The prequel – Ouija: Origin of Evil – is not abominable at all, it’s actually very good.
Alice Zander (Elizabeth Reaser, Lost, Grey’s Anatomy) and her daughters Lina (Annelise Basso, The Red Road, Captain Fantastic) and Doris (Lulu Wilson, The Millers, Inside Amy Schumer) run a fortune telling/séance business out of their home.
The film opens in the middle of such a séance – with a skeptical daughter and her father seeking to communicate with his late wife. Thanks to some carefully constructed props and devices, they succeed – though not before the daughter accuses them of running a scam.
Alice asks her mom what a scam is and Alice tells her that what they’re doing in not a scam – it’s helping to give people in need some closure and that they just need a few props to be more effective.
That night, Lina sneaks out to visit three friends – one of whom is Mikey (Parker Mack, Chasing Life, Faking It) – and one of them happens to have the creepy new board game, Ouija. They give it a try and get a bit spooked, which prompts Lina to suggest to her mother that they get one to use as an additional prop – which Alice does.
When they get home, Alice tries the board out (breaking the game’s first rule – Never Play alone) to see if her husband’s spirit is in the house. She doesn’t expect it to work, and it doesn’t (but she forgets to say Good-Bye – or doesn’t think about it because it’s a game and she’s an adult). But when Doris tries it out, not only does it work, but the spirit she connects with claims to be her father.
Then things began to get weird: Father Tom (Henry Thomas, E.T.) ask Alice if she’s helping Doris with her homework, because Alice – who’s maybe 6 – is handing in her homework in cursive; during another séance, Doris speaks to the client in a man’s voice, and we’re just getting started.
Ouija: Origin of Evil was written by Mike Flanagan (who also directs) and Jeff Howard (the pair wrote the extremely good Oculus) and, between their clever script and Flanagan’s unsurprisingly nuanced direction, the two take what could have been just another humdrum B-movie horrorshow and instead took the idea from the first movie and returned, remixed and rejuvenated it.

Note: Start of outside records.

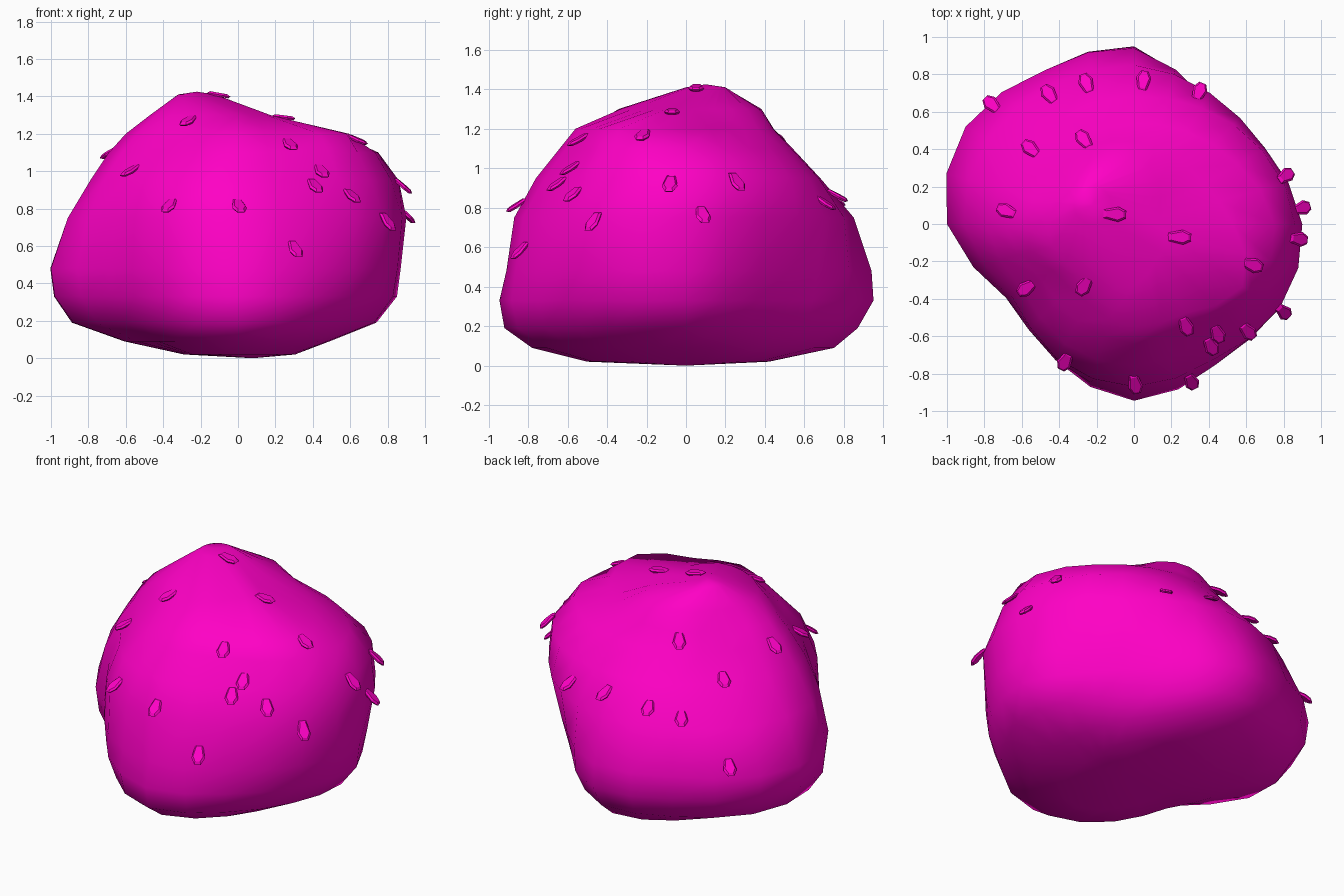
import bpy, bmesh, math
from mathutils import Vector, Matrix
from mathutils.bvhtree import BVHTree

if "Cube" in bpy.data.objects:
    bpy.data.objects.remove(bpy.data.objects["Cube"])

pink = bpy.data.materials.new("pink")
pink.diffuse_color = (1.0, 0.0, 0.56, 1)
pink.use_nodes = True
pink.node_tree.nodes["Principled BSDF"].inputs["Base Color"].default_value = pink.diffuse_color


def make_object(name, bm, smooth):
    bmesh.ops.recalc_face_normals(bm, faces=bm.faces)
    for f in bm.faces:
        f.smooth = smooth
    mesh = bpy.data.meshes.new(name)
    bm.to_mesh(mesh)
    mesh.materials.append(pink)
    ob = bpy.data.objects.new(name, mesh)
    bpy.context.collection.objects.link(ob)
    return ob


# Boulder cross-sections: height -> radii every 30 degrees from +x
slices = {
    0.02: (.30, .35, .42, .42, .40, .33, .28, .30, .40, .50, .45, .35),
    0.09: (.48, .50, .58, .75, .72, .66, .60, .55, .68, .78, .66, .55),
    0.19: (.74, .64, .68, .87, .88, .93, .88, .70, .79, .92, .82, .76),
    0.33: (.85, .71, .74, .95, .94, 1.02, .98, .77, .84, .945, .87, .85),
    0.48: (.87, .75, .77, .94, .95, 1.04, 1.0, .79, .84, .91, .87, .88),
    0.75: (.90, .81, .81, .85, .86, .90, .91, .76, .83, .87, .84, .90),
    0.95: (.86, .79, .72, .68, .68, .69, .79, .69, .74, .76, .73, .82),
    1.10: (.75, .64, .57, .54, .55, .57, .69, .58, .60, .64, .63, .74),
    1.20: (.53, .43, .42, .44, .48, .50, .60, .50, .49, .56, .55, .67),
    1.30: (.15, .16, .26, .37, .41, .43, .47, .42, .37, .33, .23, .20),
    1.41: (.10,) * 12,
}


def ring_points(z, radii):
    cx, cy = (-0.22, 0.10) if z > 1.4 else (0, 0)
    pts = []
    for i in range(24):
        k = i // 2
        if i % 2:  # smooth midpoint between neighbouring radii
            a, b, c, d = (radii[(k + j) % 12] for j in (-1, 0, 1, 2))
            r = (9 * (b + c) - a - d) / 16
        else:
            r = radii[k]
        t = math.radians(15 * i)
        pts.append((cx + r * math.cos(t), cy + r * math.sin(t), z))
    return pts


# Boulder body
bm = bmesh.new()
rings = [[bm.verts.new(p) for p in ring_points(z, r)] for z, r in slices.items()]
for lo, hi in zip(rings, rings[1:]):
    for i in range(24):
        j = (i + 1) % 24
        bm.faces.new((lo[i], lo[j], hi[j], hi[i]))
for ring, tip in ((rings[0], (0.08, 0, 0)), (rings[-1], (-0.22, 0.10, 1.425))):
    v = bm.verts.new(tip)
    for i in range(24):
        bm.faces.new((ring[i], ring[(i + 1) % 24], v))
make_object("boulder", bm, True)
bm.normal_update()
tree = BVHTree.FromBMesh(bm)

# Stone chips scattered over the boulder
chips = [
    (-.76, .64, .55), (-.45, .69, .80), (-.25, .74, .83), (.05, .76, .86),
    (.35, .72, .83), (-.55, .40, .97), (-.28, .47, 1.18), (-.68, .07, 1.10),
    (-.10, .05, 1.42), (.24, -.07, 1.27), (-.57, -.34, 1.0), (-.26, -.32, 1.26),
    (.65, -.23, 1.20), (.80, .25, .93), (.94, .10, .77), (.87, -.08, .92),
    (.79, -.46, .73), (.58, -.54, .85), (.43, -.55, .98), (.40, -.63, .91),
    (.28, -.55, 1.15), (.29, -.81, .58), (0, -.83, .80), (-.37, -.74, .82),
]
outline = [(-.062, -.022), (-.062, .022), (.02, .04), (.062, .02), (.062, -.02), (.02, -.04)]


def add_chip(index, centre):
    hit, normal = tree.find_nearest(Vector(centre))[:2]
    # tilt between the slope and horizontal, pointing downhill
    up = (normal + Vector((0, 0, 0.9))).normalized()
    out = Vector((normal.x, normal.y, 0))
    if out.length < 0.15:
        out = Vector((-1, 0.2, 0))
    side = up.cross(out).normalized()
    along = side.cross(up)
    place = Matrix((along, side, up)).transposed()
    pos = hit + normal * (0.006 + 0.026 * (1 - abs(normal.z)))
    b = bmesh.new()
    layers = [[b.verts.new(pos + place @ Vector((x * s, y * s, h))) for x, y in outline]
              for s, h in ((0.85, -.01), (1, 0), (0.75, .01))]
    for lo, hi in zip(layers, layers[1:]):
        for i in range(6):
            j = (i + 1) % 6
            b.faces.new((lo[i], lo[j], hi[j], hi[i]))
    b.faces.new(layers[0][::-1])
    b.faces.new(layers[-1])
    make_object(f"stone_chip_{index}", b, False)
    b.free()


for n, c in enumerate(chips, 1):
    add_chip(n, c)
bm.free()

During the first act, Flanagan not only sets up the ideas that will provide the later scares, he also gives a good look at the Zander family so that we can see that they are good people who are hurting, but carrying on.
The beginning of a romance between Lina and Mikey is played out so sweetly that it’s quite heartwarming before everything goes to hell.
The movie’s only real flaw is that its connection to the first film is telegraphed much too soon. The use of Father Tom more as a plot device than an actual character works because we’ve invested over thirty years of love for E.T.’s Elliott and Thomas comes across as the kind of person who would be genuinely interested in the kids who attend his school – he’s kind of the perfect principal/headmaster figure.
Thanks to the intelligence of the script; a score that never feels on the nose; and tight editing (also by Flanagan) that keeps the jump moments just a hair of the expected beats, Ouija: Origin of Evil is a good, solid, scary movie.
Final Grade: A-
Photos courtesy of Universal Pictures